• **EXERCISE**
In the entries below, find every line with the string "True" and copy it.

======

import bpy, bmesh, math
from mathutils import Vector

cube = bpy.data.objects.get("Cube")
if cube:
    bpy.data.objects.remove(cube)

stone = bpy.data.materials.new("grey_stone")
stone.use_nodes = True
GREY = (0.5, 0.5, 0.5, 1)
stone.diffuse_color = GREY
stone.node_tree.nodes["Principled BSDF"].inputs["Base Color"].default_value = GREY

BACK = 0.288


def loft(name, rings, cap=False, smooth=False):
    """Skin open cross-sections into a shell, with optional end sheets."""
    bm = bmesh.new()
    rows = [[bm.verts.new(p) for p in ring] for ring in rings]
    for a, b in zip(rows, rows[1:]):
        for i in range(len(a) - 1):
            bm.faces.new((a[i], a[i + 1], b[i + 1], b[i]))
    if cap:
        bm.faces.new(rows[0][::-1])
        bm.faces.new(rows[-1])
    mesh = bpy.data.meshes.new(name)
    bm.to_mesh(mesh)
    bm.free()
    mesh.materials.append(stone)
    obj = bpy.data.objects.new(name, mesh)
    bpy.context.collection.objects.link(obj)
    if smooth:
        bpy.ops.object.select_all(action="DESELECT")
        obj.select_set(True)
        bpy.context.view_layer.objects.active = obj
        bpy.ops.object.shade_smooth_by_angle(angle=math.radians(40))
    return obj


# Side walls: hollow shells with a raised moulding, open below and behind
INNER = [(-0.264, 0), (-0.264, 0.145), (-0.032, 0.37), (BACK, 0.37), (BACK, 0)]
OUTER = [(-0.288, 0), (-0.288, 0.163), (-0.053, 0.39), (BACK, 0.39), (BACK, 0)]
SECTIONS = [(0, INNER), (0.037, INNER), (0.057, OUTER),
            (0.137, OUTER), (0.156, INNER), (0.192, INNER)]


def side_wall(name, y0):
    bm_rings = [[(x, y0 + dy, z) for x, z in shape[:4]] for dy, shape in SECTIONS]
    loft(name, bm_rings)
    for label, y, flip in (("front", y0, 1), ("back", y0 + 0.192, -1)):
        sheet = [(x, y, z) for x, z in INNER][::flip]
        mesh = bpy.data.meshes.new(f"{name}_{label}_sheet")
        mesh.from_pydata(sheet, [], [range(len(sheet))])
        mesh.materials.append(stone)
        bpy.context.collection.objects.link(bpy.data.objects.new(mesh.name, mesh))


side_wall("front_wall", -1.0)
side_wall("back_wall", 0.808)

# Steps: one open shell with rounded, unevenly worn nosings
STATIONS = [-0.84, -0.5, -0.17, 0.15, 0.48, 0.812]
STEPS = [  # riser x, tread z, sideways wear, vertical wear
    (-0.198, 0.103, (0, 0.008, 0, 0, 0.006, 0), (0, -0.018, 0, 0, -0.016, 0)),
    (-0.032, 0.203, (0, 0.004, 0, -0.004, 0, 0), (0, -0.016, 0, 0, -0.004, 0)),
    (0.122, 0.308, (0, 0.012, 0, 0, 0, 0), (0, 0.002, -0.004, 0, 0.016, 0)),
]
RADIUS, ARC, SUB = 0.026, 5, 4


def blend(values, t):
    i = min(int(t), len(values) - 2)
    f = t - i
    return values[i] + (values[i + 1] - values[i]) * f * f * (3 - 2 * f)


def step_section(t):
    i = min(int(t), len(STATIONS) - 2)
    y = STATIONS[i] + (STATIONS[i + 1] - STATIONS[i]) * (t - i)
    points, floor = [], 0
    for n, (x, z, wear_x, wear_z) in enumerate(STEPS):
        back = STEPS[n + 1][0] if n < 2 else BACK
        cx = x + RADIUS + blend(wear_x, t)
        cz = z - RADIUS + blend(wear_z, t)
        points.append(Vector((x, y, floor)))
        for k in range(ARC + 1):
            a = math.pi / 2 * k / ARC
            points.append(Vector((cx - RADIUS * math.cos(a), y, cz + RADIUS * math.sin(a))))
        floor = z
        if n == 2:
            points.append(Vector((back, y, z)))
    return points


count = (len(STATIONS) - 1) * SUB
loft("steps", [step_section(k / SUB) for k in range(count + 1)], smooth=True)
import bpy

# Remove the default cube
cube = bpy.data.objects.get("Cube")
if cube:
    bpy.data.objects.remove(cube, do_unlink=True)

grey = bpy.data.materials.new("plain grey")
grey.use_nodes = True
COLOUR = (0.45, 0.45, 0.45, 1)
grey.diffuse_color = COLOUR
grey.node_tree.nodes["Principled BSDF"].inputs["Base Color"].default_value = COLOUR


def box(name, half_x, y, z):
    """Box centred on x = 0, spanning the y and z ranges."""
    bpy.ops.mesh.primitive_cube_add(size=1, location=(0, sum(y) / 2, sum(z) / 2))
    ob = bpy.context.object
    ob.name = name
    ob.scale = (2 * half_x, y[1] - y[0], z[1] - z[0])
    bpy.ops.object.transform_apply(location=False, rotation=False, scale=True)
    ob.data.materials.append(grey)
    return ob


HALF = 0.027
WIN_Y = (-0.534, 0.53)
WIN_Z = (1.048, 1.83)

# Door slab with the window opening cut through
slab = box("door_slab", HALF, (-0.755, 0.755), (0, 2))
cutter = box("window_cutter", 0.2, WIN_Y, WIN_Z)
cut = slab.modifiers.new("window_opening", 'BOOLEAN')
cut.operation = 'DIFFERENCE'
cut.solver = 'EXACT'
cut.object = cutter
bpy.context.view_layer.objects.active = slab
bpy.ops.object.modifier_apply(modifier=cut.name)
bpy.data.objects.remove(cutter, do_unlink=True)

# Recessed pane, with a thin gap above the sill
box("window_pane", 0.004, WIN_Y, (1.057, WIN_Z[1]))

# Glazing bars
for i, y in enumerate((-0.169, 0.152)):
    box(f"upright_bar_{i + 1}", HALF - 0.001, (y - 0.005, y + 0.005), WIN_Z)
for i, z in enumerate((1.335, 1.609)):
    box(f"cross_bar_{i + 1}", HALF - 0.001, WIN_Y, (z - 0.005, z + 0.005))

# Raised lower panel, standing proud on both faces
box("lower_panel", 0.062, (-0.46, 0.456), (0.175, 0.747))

======

• **REPLY**
stone.use_nodes = True
        obj.select_set(True)
loft("steps", [step_section(k / SUB) for k in range(count + 1)], smooth=True)
    bpy.data.objects.remove(cube, do_unlink=True)
grey.use_nodes = True
    bpy.ops.object.transform_apply(location=False, rotation=False, scale=True)
bpy.data.objects.remove(cutter, do_unlink=True)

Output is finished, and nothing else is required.